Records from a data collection
+---+

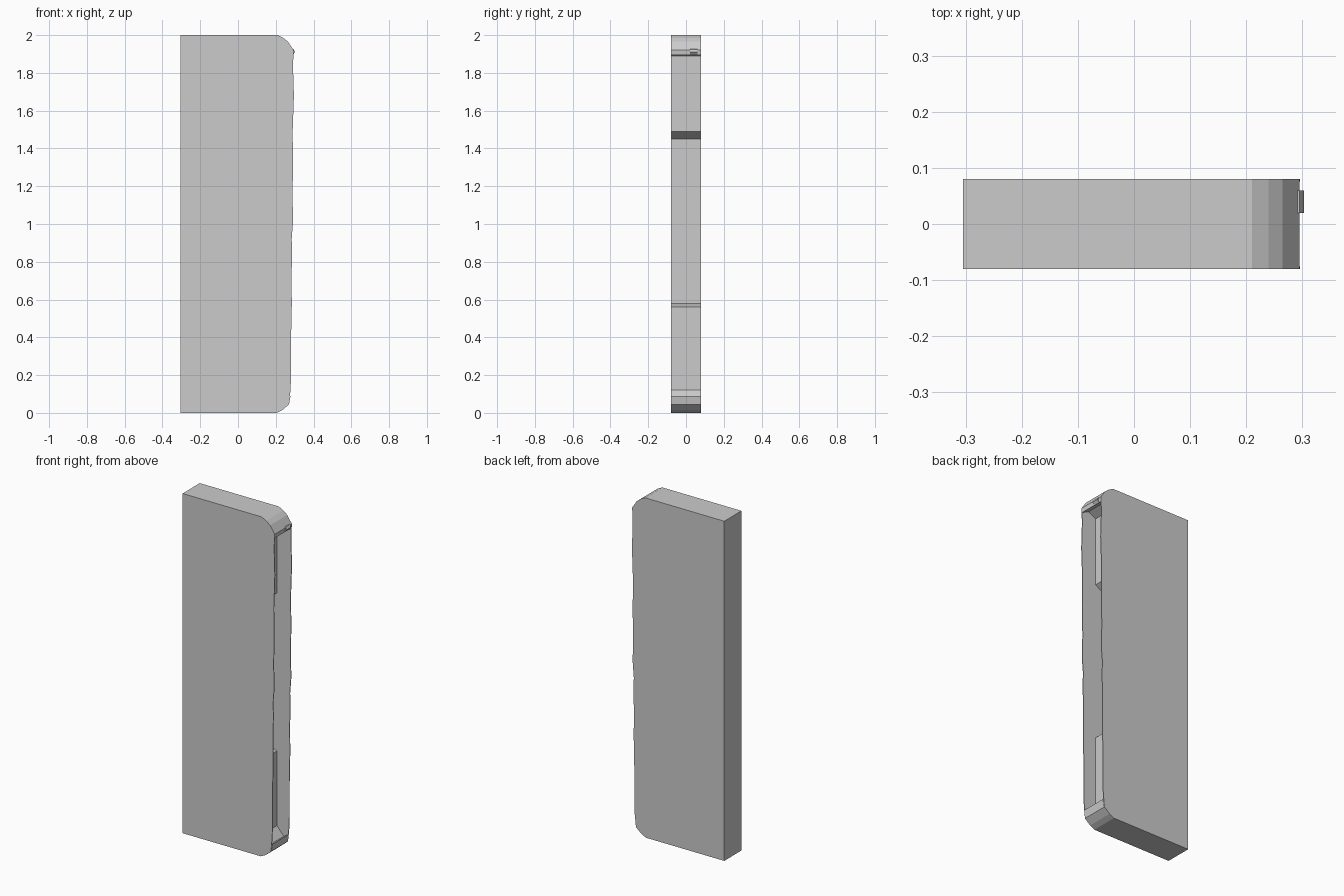
import bpy, bmesh

if "Cube" in bpy.data.objects:
    bpy.data.objects.remove(bpy.data.objects["Cube"])

def slab(name, profile, y0, y1):
    """Extrude an x-z outline from y0 to y1."""
    bm = bmesh.new()
    face = bm.faces.new([bm.verts.new((x, y0, z)) for x, z in profile])
    ext = bmesh.ops.extrude_face_region(bm, geom=[face])
    moved = [v for v in ext["geom"] if isinstance(v, bmesh.types.BMVert)]
    bmesh.ops.translate(bm, verts=moved, vec=(0, y1 - y0, 0))
    bmesh.ops.recalc_face_normals(bm, faces=bm.faces)
    mesh = bpy.data.meshes.new(name)
    bm.to_mesh(mesh)
    bm.free()
    obj = bpy.data.objects.new(name, mesh)
    bpy.context.collection.objects.link(obj)
    return obj

L = -0.305          # straight left edge
Y, T = 0.08, 0.004  # half depth, skin thickness

# worn corners shared by the skins and the core
low_corner = [(0.205, 0), (0.235, 0.015), (0.27, 0.045)]
top_corner = [(0.295, 1.92), (0.265, 1.965), (0.24, 1.985), (0.21, 2.0)]

# thin front and back skins with a slightly ragged right edge
ragged = [(0.278, 0.12), (0.281, 0.2), (0.281, 0.4), (0.285, 0.58),
          (0.283, 0.72), (0.287, 0.85), (0.284, 0.92), (0.292, 1.02),
          (0.288, 1.15), (0.292, 1.32), (0.289, 1.48), (0.296, 1.68),
          (0.291, 1.84)]
skin = [(L, 0)] + low_corner + ragged + top_corner + [(L, 2.0)]
slab("front_skin", skin, -Y, -Y + T)
slab("back_skin", skin, Y - T, Y)

# core: end caps wrap the corners, edge channel is deeper in the middle
channel = [(0.278, 0.09), (0.245, 0.07), (0.2, 0.12), (0.2, 0.56),
           (0.14, 0.58), (0.14, 1.45), (0.2, 1.49), (0.2, 1.89),
           (0.25, 1.915), (0.292, 1.895)]
slab("core", [(L, 0)] + low_corner + channel + top_corner + [(L, 2.0)],
     -Y + T, Y - T)

# chipped bulge on the upper corner
slab("corner_chip", [(0.25, 1.93), (0.29, 1.895), (0.303, 1.91), (0.295, 1.925)],
     0.02, 0.06)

+---+

*What you need to do*.
Without the pictures, reproduce every line of the records above exactly.

*Answer to this task*.
import bpy, bmesh

if "Cube" in bpy.data.objects:
    bpy.data.objects.remove(bpy.data.objects["Cube"])

def slab(name, profile, y0, y1):
    """Extrude an x-z outline from y0 to y1."""
    bm = bmesh.new()
    face = bm.faces.new([bm.verts.new((x, y0, z)) for x, z in profile])
    ext = bmesh.ops.extrude_face_region(bm, geom=[face])
    moved = [v for v in ext["geom"] if isinstance(v, bmesh.types.BMVert)]
    bmesh.ops.translate(bm, verts=moved, vec=(0, y1 - y0, 0))
    bmesh.ops.recalc_face_normals(bm, faces=bm.faces)
    mesh = bpy.data.meshes.new(name)
    bm.to_mesh(mesh)
    bm.free()
    obj = bpy.data.objects.new(name, mesh)
    bpy.context.collection.objects.link(obj)
    return obj

L = -0.305          # straight left edge
Y, T = 0.08, 0.004  # half depth, skin thickness

# worn corners shared by the skins and the core
low_corner = [(0.205, 0), (0.235, 0.015), (0.27, 0.045)]
top_corner = [(0.295, 1.92), (0.265, 1.965), (0.24, 1.985), (0.21, 2.0)]

# thin front and back skins with a slightly ragged right edge
ragged = [(0.278, 0.12), (0.281, 0.2), (0.281, 0.4), (0.285, 0.58),
          (0.283, 0.72), (0.287, 0.85), (0.284, 0.92), (0.292, 1.02),
          (0.288, 1.15), (0.292, 1.32), (0.289, 1.48), (0.296, 1.68),
          (0.291, 1.84)]
skin = [(L, 0)] + low_corner + ragged + top_corner + [(L, 2.0)]
slab("front_skin", skin, -Y, -Y + T)
slab("back_skin", skin, Y - T, Y)

# core: end caps wrap the corners, edge channel is deeper in the middle
channel = [(0.278, 0.09), (0.245, 0.07), (0.2, 0.12), (0.2, 0.56),
           (0.14, 0.58), (0.14, 1.45), (0.2, 1.49), (0.2, 1.89),
           (0.25, 1.915), (0.292, 1.895)]
slab("core", [(L, 0)] + low_corner + channel + top_corner + [(L, 2.0)],
     -Y + T, Y - T)

# chipped bulge on the upper corner
slab("corner_chip", [(0.25, 1.93), (0.29, 1.895), (0.303, 1.91), (0.295, 1.925)],
     0.02, 0.06)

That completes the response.